A good, strong Thumbs Up show in it's own right, WWE No Way Out also did some nice work setting the stage for WrestleMania...  Vince/Hogan got a nice jumpstart tonight, the work between Lesnar and Angle also provided a nice tease of things to come, they sowed some seeds for intrigue in the cruiserweight division, and they even fed us what could end up being the start of RVD vs. Kane (which could be a cool way to revitalize one of those two as a heel).

More thoughts/fall-out tomorrow in OO...


Rick Scaia is a wrestling fan from Dayton, OH.  He's been doing this since 1995, but enjoyed it best when the suckers from SportsLine were actually PAYING him to be a fan.

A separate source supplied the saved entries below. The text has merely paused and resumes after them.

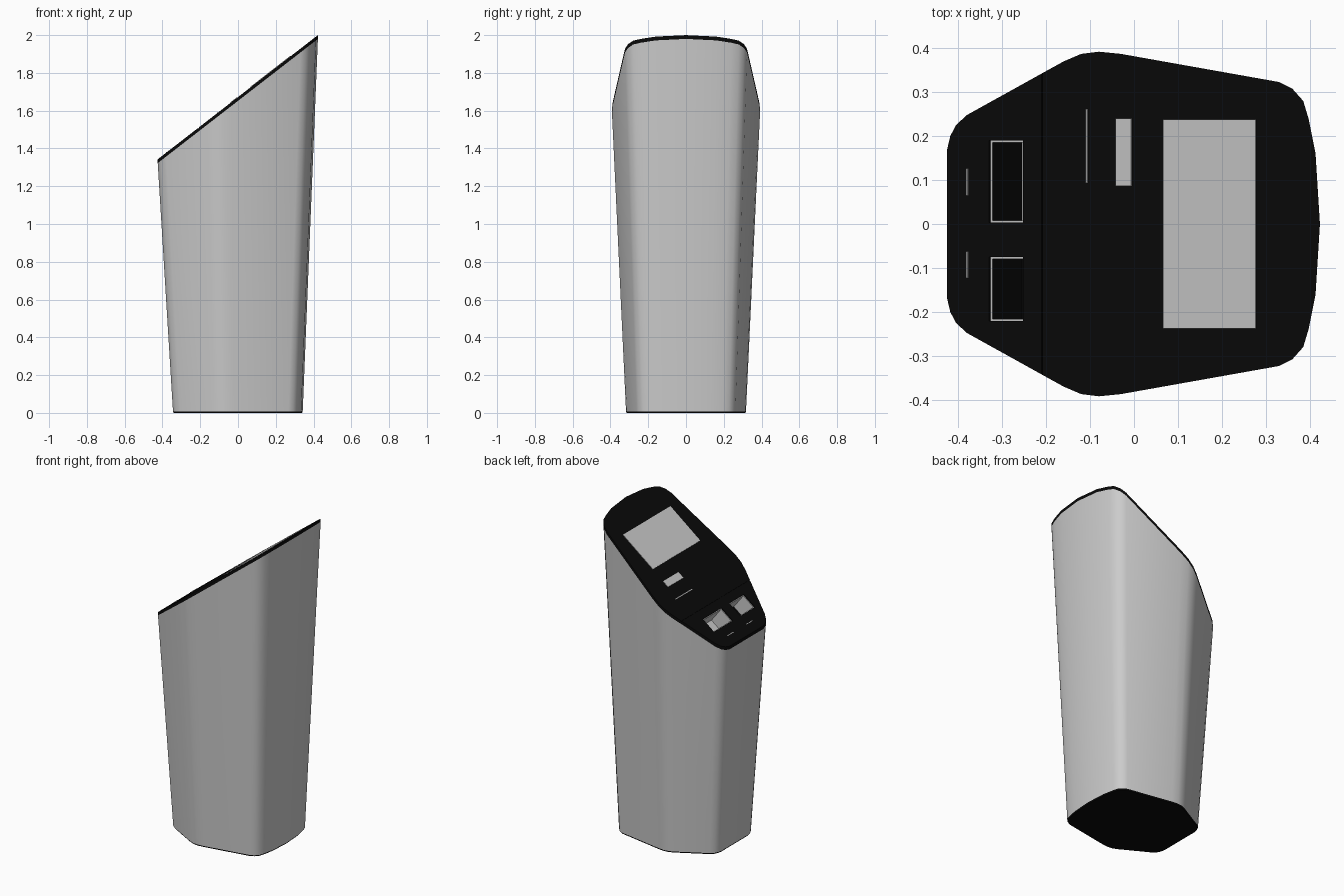
import bpy, bmesh, math
from mathutils import Matrix

cube = bpy.data.objects.get("Cube")
if cube:
    bpy.data.objects.remove(cube, do_unlink=True)

SLOPE, MID = 0.775, 1.672          # slanted top plane: z = MID + SLOPE * x
TILT = math.atan(SLOPE)
RIM = 0.02                         # thickness of the top panel


def material(name, value):
    m = bpy.data.materials.new(name)
    m.use_nodes = True
    colour = (value, value, value, 1)
    m.diffuse_color = colour
    m.node_tree.nodes["Principled BSDF"].inputs["Base Color"].default_value = colour
    return m


GREY = material("light grey", 0.6)
BLACK = material("black", 0.003)

# Half of the rounded six-sided outline, mirrored across y
half = [(-0.425, 0.17), (-0.418, 0.2), (-0.405, 0.225), (-0.38, 0.248),
        (-0.16, 0.37), (-0.12, 0.387), (-0.08, 0.392), (-0.03, 0.387),
        (0.33, 0.323), (0.36, 0.308), (0.385, 0.28), (0.397, 0.24),
        (0.413, 0.16), (0.423, 0)]
outline = half + [(x, -y) for x, y in reversed(half[:-1])]


def add_object(name, bm, *mats):
    bmesh.ops.recalc_face_normals(bm, faces=bm.faces)
    mesh = bpy.data.meshes.new(name)
    bm.to_mesh(mesh)
    bm.free()
    for m in mats:
        mesh.materials.append(m)
    ob = bpy.data.objects.new(name, mesh)
    bpy.context.collection.objects.link(ob)
    return ob


def activate(ob):
    bpy.ops.object.select_all(action='DESELECT')
    ob.select_set(True)
    bpy.context.view_layer.objects.active = ob


def flat_ring(scale, z):
    return [(x * scale, y * scale, z) for x, y in outline]


def slant_ring(drop):
    return [(x, y, MID + SLOPE * x - drop) for x, y in outline]


def loft(name, lower, upper, mat, caps):
    bm = bmesh.new()
    a = [bm.verts.new(p) for p in lower]
    b = [bm.verts.new(p) for p in upper]
    for i in range(len(a)):
        j = (i + 1) % len(a)
        bm.faces.new((a[i], a[j], b[j], b[i]))
    if caps:
        bm.faces.new(a)
        bm.faces.new(b)
    ob = add_object(name, bm, mat)
    activate(ob)
    bpy.ops.object.shade_smooth_by_angle(angle=math.radians(35))
    return ob


def panel_box(x0, x1, y0, y1, w0, w1):
    """Box lying on the slanted plane, w measured along its normal."""
    c = math.cos(TILT)
    size = ((x1 - x0) / c, y1 - y0, w1 - w0)
    centre = ((x0 + x1) / 2 / c, (y0 + y1) / 2, (w0 + w1) / 2)
    bm = bmesh.new()
    bmesh.ops.create_cube(bm, size=1, matrix=Matrix.Translation(centre)
                          @ Matrix.Diagonal((*size, 1)))
    return bm


def place(bm):
    bm.transform(Matrix.Translation((0, 0, MID)) @ Matrix.Rotation(-TILT, 4, 'Y'))
    return bm


# Base, tapered housing and slanted top panel
loft("base", flat_ring(0.8, 0), flat_ring(0.81, 0.008), BLACK, True)
loft("housing", flat_ring(0.81, 0.008), slant_ring(RIM), GREY, False)
panel = loft("top_panel", slant_ring(RIM), slant_ring(0), BLACK, True)

# Openings and seam cut into the panel
pockets = {"left_tray": (-0.33, -0.252, 0.003, 0.19),
           "right_tray": (-0.33, -0.252, -0.221, -0.075)}
cuts = [(*p, -0.06, 0.06) for p in pockets.values()]
cuts.append((-0.211, -0.208, -0.5, 0.5, -0.004, 0.05))
for cut in cuts:
    cutter = add_object("cutter", place(panel_box(*cut)), BLACK)
    cutter.hide_render = True
    mod = panel.modifiers.new("cut", 'BOOLEAN')
    mod.operation = 'DIFFERENCE'
    mod.solver = 'EXACT'
    mod.object = cutter
    activate(panel)
    bpy.ops.object.modifier_apply(modifier=mod.name)
    bpy.data.objects.remove(cutter, do_unlink=True)

# Recessed trays: a block with a rimmed pocket, dark on its lower wall
for name, area in pockets.items():
    bm = panel_box(*area, -0.13, -0.006)
    bm.faces.ensure_lookup_table()
    top = max(bm.faces, key=lambda f: f.calc_center_median().z)
    bmesh.ops.inset_region(bm, faces=[top], thickness=0.007)
    ext = bmesh.ops.extrude_face_region(bm, geom=[top])
    floor = [f for f in ext["geom"] if isinstance(f, bmesh.types.BMFace)][0]
    bmesh.ops.translate(bm, verts=floor.verts, vec=(0, 0, -0.11))
    if top.is_valid:
        bmesh.ops.delete(bm, geom=[top], context='FACES_ONLY')
    walls = [f for e in floor.edges for f in e.link_faces if f != floor]
    min(walls, key=lambda f: f.calc_center_median().x).material_index = 1
    if name == "right_tray":
        floor.material_index = 1
    add_object(name, place(bm), GREY, BLACK)

# Screen, reader plate and thin slot markings
plates = {"screen": (0.068, 0.278, -0.238, 0.238),
          "reader_plate": (-0.04, -0.005, 0.086, 0.24),
          "card_slot": (-0.109, -0.105, 0.093, 0.262),
          "left_tray_mark": (-0.38, -0.377, 0.065, 0.126),
          "right_tray_mark": (-0.38, -0.377, -0.123, -0.063)}
for name, area in plates.items():
    add_object(name, place(panel_box(*area, -0.003, 0.003)), GREY)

SMACKDOWN RECAP: Bonding Exercises
RAW RECAP: The New Guy Blows It
PPV RECAP: WWE Night of Champions 2012
RAW RECAP: The Show Must Go On
SMACKDOWN RECAP: The Boot Gets the Boot
RAW RECAP: Heyman Lands an Expansion Franchise
SMACKDOWN RECAP: Losing is the new Winning
RAW RECAP: Say My Name
SMACKDOWN RECAP: Deja Vu All Over Again
RAW RECAP: Dignity Before Gold?
PPV RECAP: SummerSlam 2012
RAW RECAP: Bigger IS Better
SMACKDOWN RECAP: Hitting with Two Strikes
RAW RECAP: Heel, or Tweener?
RAW RECAP: CM Punk is Not a Fan of Dwayne
SMACKDOWN RECAP: The Returnening
RAW RECAP: Countdown to 1000
PPV RECAP: WWE Money in the Bank 2012
SMACKDOWN RECAP: Friday Night ZackDown
RAW RECAP: Closure's a Bitch
RAW RECAP: Crazy Gets What Crazy Wants
SMACKDOWN RECAP: Five Surprising MitB Deposits
RAW RECAP: Weeeellll, It's a Big MitB
RAW RECAP: Johnny B. Gone
PPV RECAP: WWE No Way Out 2012
RAW RECAP: Crazy Go Nuts
RAW RECAP: Be a Star, My Ass
RAW RECAP: You Can't See Him
RAW RECAP: Big Johnny Still in Charge
PPV RECAP: WWE Over the Limit 2012
SMACKDOWN RECAP: One Gullible Fella
RAW RECAP: Anvil, or Red Herring?
SMACKDOWN RECAP: Everybody Hates Berto
RAW RECAP: Look Who's Back
SMACKDOWN RECAP: Care to go Best of Five?
RAW RECAP: An Ace Up His Sleeve
PPV RECAP: WWE Extreme Rules 2012
SMACKDOWN RECAP: Sh-Sh-Sheamus and the nOObs
RAW RECAP: Edge, the Motivational Speaker?
SMACKDOWN RECAP: AJ is Angry, Jilted
RAW RECAP: Maybe Cena DOES Suck?
RAW RECAP: Brock's a Jerk
SMACKDOWN RECAP: Back with a Bang
RAW RECAP: Yes! Yes! Yes!
PPV RECAP: WWE WrestleMania 28




All contents are Copyright 1995-2014 by OOWrestling.com.  All rights reserved.
This website is not affiliated with WWE or any other professional wrestling organization.  Privacy Statement.